After that had cured the next day (I am trying to learn patience....probably most sculptors will tell you that is the main trick!)  I added the cape, again with a template in mind and try to get the shape, sort of, but pinching and trimming with the differing shape of the sword arms to get around.

After the adding the lower cloak step
same figure with addition of the upper cape
I will glue on the plumes and probably add a scabbard under the cloak to finish them.  With my usual heavy,  very heavy,  coats of paint,  hopefully the imperfections will be reduced and they will look OK.  I will ignore the fact that all the other cavalry are not in THEIR cloaks.  But while I 'needed' this regiment for the accuracy of deployment for the Borodino game,  the Saxon Zastrow regiment, albeit in a lesser amount, did contribute in the very wet and cold 1813 campaign, which is really the focus of this collection.

.......Fast forward to the finished product

I wanted to explain the use of the capes, but I think I may have gone a bit too heavy with the rain soddened ground!
Leading the French Cuirassiers into battle
   Certainly after this, I am in awe of the talent with the likes of the Perrys, Hicks, Murch, Owen and all the others we know to supply us with very nicely done miniatures.  I don't sculpt all that often so I claim lack of experience but perhaps I will finally get through painting the lead pile and start doing some sculpts for fun.

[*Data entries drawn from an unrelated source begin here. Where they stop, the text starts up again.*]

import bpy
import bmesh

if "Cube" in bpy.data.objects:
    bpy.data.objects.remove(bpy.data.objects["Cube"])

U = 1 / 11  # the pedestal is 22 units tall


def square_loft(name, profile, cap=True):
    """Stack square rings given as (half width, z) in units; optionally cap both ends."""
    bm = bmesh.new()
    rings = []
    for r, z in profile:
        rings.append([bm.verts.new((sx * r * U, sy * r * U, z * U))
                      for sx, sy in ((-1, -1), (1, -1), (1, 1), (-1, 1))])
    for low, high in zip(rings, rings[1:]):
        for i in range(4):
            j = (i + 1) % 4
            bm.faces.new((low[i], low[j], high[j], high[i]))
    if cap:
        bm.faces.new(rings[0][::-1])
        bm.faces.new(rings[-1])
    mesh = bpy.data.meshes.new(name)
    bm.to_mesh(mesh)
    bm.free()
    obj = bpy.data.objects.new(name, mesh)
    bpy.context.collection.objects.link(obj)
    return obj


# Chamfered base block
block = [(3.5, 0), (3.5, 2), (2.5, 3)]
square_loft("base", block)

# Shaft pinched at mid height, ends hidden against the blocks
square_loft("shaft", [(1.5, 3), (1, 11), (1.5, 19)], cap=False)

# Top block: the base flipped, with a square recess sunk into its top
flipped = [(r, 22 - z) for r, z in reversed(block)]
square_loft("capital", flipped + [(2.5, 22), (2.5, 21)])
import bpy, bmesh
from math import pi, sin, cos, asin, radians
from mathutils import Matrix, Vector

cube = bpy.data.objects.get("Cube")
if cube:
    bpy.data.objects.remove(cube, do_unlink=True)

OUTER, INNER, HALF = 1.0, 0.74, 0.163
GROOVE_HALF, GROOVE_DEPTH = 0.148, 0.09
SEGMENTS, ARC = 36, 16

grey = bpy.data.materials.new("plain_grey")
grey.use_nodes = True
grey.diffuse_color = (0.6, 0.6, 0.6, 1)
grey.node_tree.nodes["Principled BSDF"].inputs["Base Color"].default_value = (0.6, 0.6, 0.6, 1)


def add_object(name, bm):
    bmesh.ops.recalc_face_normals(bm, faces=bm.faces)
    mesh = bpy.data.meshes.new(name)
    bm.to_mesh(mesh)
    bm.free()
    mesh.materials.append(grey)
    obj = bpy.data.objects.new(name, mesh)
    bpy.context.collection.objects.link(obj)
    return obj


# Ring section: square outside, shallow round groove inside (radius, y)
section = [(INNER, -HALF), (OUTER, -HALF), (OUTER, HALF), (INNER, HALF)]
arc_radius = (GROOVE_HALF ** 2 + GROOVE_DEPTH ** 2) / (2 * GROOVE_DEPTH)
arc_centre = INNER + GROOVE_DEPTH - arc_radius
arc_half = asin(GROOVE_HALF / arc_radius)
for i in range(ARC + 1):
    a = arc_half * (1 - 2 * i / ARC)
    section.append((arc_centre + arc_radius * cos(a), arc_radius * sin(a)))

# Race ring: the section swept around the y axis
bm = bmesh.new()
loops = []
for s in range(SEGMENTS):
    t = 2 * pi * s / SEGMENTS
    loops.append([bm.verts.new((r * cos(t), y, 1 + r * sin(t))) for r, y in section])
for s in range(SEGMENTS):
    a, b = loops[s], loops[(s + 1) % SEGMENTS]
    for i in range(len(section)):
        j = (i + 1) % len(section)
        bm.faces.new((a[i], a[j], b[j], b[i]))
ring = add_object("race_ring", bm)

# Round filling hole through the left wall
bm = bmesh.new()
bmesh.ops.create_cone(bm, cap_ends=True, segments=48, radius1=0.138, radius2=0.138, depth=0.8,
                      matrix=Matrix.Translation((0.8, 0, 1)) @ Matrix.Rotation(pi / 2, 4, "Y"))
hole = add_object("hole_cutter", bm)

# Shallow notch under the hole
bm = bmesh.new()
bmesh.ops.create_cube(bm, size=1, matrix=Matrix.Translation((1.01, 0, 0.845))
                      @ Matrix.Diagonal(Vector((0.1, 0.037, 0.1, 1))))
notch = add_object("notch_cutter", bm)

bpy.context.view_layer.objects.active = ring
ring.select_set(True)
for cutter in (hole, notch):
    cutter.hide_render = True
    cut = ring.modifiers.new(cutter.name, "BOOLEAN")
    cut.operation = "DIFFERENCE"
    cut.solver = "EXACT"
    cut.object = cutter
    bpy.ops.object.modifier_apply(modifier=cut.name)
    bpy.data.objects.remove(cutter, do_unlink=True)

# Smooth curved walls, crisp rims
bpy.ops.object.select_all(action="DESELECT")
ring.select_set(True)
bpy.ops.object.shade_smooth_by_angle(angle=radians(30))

  1. They look very sharp with the yellow cloaks. Nice work!

    1. Yup they certainly show well on the tabletop.
      Thanks for the kind comment

  2. Nice effort, shows what you can do with a knife and a few extra plastic figures!

    1. One of the great things about the plastics is the "kit building" one can employ with a bit of scraping and gluing. The arms from these boys, the legs from those.....

  3. I think they turned out very nice! Well done!

    1. Thank you for the compliment, Chuck

  4. Very nice, Doug. Your sculpting is impressive.

    1. Nothing like the 'Twins' but fine for the tabletop I think
      Cheers Dean.